◆ **Problem to work on**: Your answer should be every line of the records that contains the word "prism", copied as it stands.

◆ **Dataset records**:
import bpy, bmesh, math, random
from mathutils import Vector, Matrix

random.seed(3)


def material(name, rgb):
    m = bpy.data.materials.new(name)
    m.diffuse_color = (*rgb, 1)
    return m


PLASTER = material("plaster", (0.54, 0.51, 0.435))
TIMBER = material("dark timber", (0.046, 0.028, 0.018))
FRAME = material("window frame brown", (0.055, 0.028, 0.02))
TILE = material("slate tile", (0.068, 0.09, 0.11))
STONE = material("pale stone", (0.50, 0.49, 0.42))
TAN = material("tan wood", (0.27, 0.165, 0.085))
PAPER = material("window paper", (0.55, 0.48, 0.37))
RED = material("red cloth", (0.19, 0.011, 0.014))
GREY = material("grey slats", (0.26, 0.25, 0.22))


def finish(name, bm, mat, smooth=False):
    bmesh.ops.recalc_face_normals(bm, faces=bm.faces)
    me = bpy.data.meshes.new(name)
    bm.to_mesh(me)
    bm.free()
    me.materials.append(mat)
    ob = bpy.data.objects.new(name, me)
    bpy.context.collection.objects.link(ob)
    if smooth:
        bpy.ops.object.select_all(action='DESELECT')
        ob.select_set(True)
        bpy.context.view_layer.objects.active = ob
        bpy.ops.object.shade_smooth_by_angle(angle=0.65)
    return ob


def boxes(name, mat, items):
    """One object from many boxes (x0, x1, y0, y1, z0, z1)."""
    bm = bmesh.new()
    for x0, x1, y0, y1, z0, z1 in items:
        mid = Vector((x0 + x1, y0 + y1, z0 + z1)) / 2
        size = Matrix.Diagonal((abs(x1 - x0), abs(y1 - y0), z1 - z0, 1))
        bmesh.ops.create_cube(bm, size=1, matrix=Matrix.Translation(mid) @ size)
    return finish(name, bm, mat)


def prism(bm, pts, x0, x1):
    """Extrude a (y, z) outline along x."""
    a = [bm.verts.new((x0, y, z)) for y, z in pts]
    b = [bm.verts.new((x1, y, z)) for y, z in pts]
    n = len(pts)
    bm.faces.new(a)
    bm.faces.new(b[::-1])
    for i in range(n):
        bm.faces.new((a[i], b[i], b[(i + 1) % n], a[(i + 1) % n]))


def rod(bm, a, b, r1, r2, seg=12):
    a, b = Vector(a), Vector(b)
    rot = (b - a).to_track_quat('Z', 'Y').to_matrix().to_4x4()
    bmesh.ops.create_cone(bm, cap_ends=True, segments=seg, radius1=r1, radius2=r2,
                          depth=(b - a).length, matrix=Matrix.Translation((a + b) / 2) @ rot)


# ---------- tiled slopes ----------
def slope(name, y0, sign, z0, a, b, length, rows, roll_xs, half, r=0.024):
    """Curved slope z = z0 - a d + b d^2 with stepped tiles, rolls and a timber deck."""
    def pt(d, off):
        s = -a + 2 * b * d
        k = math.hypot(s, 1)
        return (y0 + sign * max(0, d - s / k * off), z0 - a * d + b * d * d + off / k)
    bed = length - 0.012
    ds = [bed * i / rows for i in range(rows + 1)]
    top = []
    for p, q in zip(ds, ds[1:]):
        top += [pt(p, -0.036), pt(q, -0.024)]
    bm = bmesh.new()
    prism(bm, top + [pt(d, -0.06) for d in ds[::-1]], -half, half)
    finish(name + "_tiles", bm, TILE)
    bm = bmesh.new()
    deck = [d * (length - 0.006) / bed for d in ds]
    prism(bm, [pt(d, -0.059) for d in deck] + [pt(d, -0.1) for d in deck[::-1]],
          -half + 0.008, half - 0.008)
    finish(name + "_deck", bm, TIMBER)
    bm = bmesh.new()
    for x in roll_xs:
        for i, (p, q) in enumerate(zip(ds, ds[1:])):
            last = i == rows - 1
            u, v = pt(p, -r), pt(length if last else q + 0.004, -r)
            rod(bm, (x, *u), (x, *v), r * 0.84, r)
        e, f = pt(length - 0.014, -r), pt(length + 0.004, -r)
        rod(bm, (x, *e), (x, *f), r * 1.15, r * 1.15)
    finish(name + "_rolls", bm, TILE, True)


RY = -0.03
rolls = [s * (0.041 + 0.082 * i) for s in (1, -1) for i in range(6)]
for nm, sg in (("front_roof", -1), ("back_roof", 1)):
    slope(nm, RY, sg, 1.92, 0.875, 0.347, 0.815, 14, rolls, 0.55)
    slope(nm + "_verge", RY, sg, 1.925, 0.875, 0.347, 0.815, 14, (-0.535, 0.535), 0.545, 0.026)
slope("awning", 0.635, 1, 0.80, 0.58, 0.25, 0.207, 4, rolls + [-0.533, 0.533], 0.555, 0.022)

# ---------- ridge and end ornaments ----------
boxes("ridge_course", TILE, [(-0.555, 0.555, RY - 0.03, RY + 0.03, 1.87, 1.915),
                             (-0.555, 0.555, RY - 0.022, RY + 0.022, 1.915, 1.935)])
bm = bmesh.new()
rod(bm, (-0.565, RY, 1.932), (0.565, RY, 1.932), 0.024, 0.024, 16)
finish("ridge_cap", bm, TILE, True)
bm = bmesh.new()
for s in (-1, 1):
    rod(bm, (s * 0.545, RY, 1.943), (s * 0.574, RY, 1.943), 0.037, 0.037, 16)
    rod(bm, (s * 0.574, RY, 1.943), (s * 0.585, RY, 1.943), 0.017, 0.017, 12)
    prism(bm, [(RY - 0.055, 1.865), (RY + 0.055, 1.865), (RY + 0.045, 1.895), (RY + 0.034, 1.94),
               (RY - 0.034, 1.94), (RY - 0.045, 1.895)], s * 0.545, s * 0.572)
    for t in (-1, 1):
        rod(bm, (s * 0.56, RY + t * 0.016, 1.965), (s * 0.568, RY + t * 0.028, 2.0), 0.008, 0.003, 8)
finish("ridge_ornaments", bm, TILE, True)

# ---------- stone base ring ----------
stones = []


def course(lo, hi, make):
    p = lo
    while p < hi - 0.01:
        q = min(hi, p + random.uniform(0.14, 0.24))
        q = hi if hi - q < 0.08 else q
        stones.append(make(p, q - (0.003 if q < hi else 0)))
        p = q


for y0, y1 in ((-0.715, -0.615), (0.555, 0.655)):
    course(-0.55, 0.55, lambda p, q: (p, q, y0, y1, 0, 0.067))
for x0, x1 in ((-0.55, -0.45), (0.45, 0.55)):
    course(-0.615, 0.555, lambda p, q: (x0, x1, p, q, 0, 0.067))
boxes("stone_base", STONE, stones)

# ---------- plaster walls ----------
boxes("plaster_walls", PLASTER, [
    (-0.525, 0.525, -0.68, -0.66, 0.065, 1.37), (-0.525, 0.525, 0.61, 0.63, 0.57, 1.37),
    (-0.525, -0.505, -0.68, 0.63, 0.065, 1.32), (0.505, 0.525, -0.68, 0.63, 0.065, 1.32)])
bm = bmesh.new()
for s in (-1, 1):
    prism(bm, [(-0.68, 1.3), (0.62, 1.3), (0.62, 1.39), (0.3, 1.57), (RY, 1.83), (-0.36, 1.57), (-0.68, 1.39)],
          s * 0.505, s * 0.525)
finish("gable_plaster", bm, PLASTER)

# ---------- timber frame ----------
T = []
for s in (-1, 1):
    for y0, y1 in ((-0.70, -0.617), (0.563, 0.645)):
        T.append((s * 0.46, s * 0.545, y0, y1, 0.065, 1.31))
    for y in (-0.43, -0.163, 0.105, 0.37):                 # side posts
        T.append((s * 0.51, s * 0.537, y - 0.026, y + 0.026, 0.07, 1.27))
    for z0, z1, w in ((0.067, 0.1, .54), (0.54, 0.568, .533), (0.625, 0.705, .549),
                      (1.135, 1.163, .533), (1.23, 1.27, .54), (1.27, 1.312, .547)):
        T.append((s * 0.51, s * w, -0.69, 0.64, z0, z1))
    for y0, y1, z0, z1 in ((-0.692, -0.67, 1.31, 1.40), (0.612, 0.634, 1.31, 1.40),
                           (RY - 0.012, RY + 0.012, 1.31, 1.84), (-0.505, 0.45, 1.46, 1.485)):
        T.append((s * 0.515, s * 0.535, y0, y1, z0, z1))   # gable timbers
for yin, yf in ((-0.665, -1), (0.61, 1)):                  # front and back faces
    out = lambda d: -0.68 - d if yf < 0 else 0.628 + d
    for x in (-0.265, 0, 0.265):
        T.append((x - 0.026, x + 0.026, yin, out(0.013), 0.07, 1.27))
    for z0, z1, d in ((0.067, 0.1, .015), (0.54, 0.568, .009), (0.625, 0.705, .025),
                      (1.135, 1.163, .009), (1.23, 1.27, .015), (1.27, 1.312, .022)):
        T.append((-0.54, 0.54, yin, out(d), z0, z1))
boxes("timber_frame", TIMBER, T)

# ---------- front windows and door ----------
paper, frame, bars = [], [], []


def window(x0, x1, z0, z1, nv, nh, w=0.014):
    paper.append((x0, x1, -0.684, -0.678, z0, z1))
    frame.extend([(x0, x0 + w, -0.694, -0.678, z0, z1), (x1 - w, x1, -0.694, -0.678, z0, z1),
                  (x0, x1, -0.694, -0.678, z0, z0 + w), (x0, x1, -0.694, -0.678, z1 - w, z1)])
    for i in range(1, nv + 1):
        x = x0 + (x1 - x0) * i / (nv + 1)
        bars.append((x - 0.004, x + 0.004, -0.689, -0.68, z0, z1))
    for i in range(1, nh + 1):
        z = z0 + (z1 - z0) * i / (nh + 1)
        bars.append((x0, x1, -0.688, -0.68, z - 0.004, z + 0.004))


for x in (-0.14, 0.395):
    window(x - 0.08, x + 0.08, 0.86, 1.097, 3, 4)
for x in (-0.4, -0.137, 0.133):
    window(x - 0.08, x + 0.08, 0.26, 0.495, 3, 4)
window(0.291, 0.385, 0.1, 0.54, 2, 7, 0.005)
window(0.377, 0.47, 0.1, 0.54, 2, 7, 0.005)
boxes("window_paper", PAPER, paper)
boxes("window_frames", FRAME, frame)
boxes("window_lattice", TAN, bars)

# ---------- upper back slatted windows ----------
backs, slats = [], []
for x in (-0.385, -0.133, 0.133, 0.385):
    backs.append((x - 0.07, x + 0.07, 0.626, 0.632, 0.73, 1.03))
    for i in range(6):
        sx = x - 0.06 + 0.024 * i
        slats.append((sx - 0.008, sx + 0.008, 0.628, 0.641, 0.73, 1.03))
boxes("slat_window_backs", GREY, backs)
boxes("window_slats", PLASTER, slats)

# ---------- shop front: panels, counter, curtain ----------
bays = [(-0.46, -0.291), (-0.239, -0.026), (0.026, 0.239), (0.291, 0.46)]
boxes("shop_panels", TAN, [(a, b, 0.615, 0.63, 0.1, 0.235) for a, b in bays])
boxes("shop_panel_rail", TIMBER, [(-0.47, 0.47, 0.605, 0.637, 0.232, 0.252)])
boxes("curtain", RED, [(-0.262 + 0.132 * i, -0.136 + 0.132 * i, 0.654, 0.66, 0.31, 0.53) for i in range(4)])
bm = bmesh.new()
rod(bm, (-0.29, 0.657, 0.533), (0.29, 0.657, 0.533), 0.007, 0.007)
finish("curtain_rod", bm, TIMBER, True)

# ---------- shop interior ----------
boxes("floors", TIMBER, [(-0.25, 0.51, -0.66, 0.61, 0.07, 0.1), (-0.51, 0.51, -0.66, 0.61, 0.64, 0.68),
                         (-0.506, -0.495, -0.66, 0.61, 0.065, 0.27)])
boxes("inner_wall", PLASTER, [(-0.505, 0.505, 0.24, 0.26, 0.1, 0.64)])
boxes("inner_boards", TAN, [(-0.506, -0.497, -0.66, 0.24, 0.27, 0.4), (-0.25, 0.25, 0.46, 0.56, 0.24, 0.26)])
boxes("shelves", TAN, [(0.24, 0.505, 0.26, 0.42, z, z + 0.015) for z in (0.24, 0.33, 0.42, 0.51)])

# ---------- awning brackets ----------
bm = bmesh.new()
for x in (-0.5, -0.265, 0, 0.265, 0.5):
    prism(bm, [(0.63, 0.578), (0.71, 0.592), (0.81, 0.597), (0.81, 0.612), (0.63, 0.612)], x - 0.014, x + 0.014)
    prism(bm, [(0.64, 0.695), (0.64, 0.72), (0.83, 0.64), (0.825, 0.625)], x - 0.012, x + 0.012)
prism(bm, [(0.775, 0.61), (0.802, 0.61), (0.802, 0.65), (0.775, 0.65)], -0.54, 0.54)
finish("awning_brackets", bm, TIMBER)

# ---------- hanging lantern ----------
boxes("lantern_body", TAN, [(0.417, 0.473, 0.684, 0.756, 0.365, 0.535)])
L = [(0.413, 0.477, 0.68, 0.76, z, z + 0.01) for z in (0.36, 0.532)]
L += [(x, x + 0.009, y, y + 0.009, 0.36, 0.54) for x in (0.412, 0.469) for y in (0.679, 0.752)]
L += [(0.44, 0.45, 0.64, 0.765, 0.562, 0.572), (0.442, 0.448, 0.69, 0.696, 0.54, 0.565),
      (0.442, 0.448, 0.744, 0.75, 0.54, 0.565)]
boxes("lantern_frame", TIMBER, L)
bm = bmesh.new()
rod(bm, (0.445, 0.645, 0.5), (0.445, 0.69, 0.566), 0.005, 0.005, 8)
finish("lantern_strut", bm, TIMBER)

...

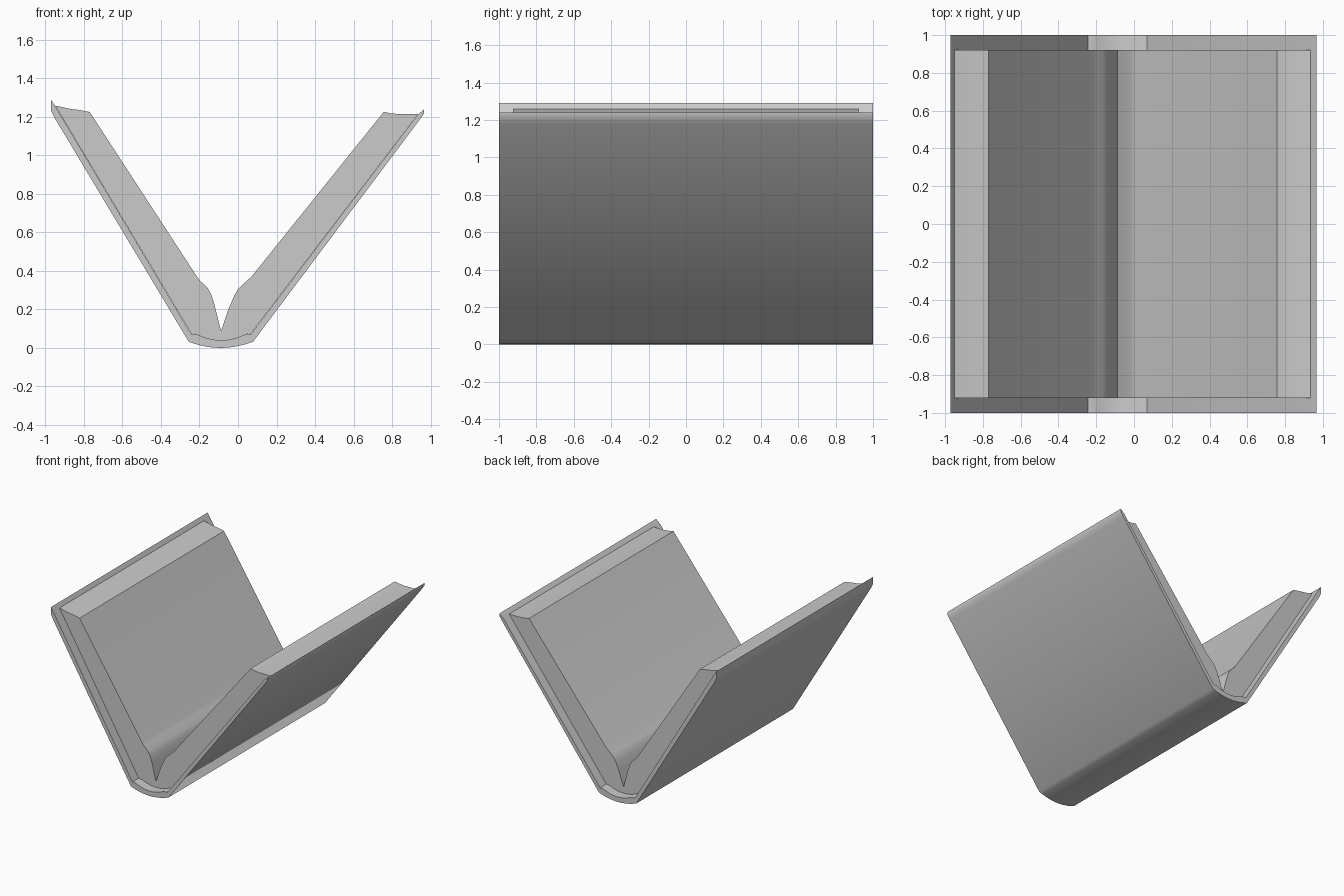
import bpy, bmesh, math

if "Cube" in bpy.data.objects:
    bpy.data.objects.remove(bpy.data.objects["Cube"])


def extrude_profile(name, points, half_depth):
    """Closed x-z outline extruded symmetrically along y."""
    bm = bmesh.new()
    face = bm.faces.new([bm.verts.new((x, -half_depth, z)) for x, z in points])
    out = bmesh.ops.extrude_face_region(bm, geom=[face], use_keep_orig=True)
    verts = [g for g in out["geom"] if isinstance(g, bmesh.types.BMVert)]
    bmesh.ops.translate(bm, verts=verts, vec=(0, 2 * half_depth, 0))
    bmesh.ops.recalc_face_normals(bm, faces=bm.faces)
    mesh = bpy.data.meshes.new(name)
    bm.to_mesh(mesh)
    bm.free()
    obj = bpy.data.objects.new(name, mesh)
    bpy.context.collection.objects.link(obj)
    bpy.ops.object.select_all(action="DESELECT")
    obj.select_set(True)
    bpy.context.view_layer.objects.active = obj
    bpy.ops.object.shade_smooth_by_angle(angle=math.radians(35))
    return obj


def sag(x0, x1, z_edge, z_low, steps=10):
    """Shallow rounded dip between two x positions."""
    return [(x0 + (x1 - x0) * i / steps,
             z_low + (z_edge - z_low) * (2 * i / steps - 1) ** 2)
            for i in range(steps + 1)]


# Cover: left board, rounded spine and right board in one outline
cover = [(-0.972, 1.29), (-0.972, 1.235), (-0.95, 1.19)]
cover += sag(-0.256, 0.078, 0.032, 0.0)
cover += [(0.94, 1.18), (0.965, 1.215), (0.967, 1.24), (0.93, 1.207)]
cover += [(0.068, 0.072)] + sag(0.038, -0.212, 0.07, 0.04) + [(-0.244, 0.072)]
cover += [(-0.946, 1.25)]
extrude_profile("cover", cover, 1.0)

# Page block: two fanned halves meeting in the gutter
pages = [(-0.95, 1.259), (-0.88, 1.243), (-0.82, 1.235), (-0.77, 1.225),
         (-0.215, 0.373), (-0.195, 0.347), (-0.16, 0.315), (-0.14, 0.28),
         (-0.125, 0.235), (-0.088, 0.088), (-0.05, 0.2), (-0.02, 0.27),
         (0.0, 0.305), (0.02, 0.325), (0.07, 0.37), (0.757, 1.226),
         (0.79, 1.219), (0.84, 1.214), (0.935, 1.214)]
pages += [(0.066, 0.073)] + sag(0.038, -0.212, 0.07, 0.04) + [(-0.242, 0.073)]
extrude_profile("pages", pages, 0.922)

...

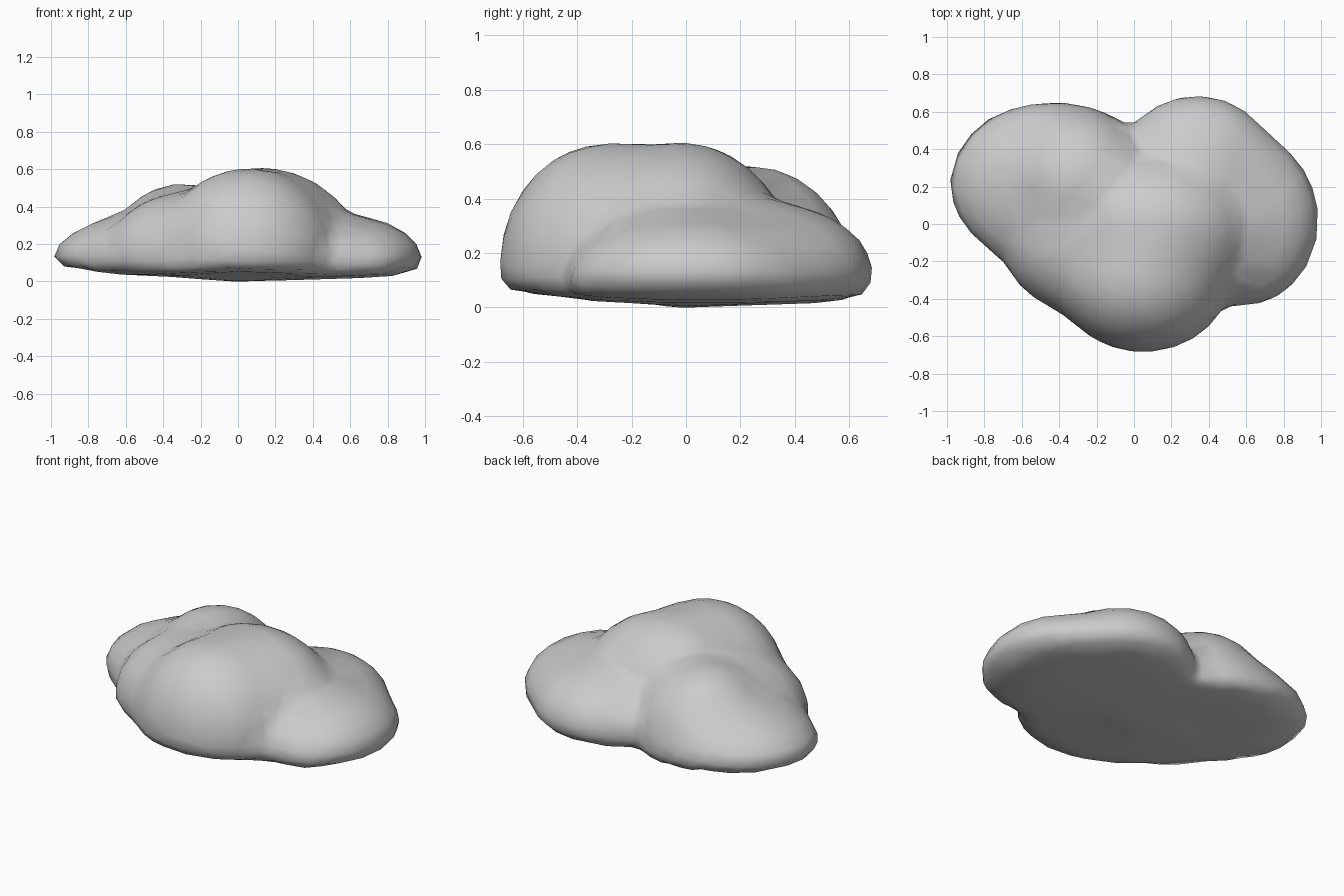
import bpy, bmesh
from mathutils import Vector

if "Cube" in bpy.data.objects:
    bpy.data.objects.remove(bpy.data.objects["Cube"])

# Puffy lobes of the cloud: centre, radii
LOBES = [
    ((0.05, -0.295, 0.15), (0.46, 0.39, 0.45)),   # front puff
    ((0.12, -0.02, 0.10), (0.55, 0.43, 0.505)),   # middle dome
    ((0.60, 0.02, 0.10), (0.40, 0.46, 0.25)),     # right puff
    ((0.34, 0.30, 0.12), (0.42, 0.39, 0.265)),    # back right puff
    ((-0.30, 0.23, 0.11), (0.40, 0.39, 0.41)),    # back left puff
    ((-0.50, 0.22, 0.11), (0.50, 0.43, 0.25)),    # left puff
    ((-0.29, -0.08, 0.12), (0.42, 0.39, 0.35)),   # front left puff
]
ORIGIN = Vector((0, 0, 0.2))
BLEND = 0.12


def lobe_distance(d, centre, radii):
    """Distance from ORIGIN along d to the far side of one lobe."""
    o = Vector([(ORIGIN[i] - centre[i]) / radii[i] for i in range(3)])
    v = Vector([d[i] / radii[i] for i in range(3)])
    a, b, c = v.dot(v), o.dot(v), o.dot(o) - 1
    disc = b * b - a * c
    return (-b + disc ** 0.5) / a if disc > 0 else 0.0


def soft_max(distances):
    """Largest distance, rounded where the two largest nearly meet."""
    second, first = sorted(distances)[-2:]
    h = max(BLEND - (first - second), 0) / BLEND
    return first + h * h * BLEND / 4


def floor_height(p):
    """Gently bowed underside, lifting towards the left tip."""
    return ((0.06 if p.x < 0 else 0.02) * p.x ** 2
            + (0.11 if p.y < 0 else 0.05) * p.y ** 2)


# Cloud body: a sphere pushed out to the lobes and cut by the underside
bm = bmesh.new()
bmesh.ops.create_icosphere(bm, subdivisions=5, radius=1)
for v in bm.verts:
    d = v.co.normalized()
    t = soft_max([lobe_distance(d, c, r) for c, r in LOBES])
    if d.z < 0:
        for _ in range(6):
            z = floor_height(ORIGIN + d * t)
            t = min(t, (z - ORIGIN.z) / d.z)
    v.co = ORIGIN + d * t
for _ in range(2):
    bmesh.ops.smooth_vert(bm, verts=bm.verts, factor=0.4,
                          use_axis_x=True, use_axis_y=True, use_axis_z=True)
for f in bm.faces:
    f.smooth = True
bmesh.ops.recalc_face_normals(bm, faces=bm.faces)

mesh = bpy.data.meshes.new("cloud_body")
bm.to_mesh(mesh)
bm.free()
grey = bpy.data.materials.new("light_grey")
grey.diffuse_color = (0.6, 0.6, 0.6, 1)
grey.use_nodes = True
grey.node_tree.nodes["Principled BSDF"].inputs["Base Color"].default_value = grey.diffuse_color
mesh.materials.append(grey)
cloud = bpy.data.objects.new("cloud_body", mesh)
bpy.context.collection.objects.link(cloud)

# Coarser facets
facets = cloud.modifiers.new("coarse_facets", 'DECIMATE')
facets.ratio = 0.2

◆ **Problem solution**:
def prism(bm, pts, x0, x1):
    prism(bm, top + [pt(d, -0.06) for d in ds[::-1]], -half, half)
    prism(bm, [pt(d, -0.059) for d in deck] + [pt(d, -0.1) for d in deck[::-1]],
    prism(bm, [(RY - 0.055, 1.865), (RY + 0.055, 1.865), (RY + 0.045, 1.895), (RY + 0.034, 1.94),
    prism(bm, [(-0.68, 1.3), (0.62, 1.3), (0.62, 1.39), (0.3, 1.57), (RY, 1.83), (-0.36, 1.57), (-0.68, 1.39)],
    prism(bm, [(0.63, 0.578), (0.71, 0.592), (0.81, 0.597), (0.81, 0.612), (0.63, 0.612)], x - 0.014, x + 0.014)
    prism(bm, [(0.64, 0.695), (0.64, 0.72), (0.83, 0.64), (0.825, 0.625)], x - 0.012, x + 0.012)
prism(bm, [(0.775, 0.61), (0.802, 0.61), (0.802, 0.65), (0.775, 0.65)], -0.54, 0.54)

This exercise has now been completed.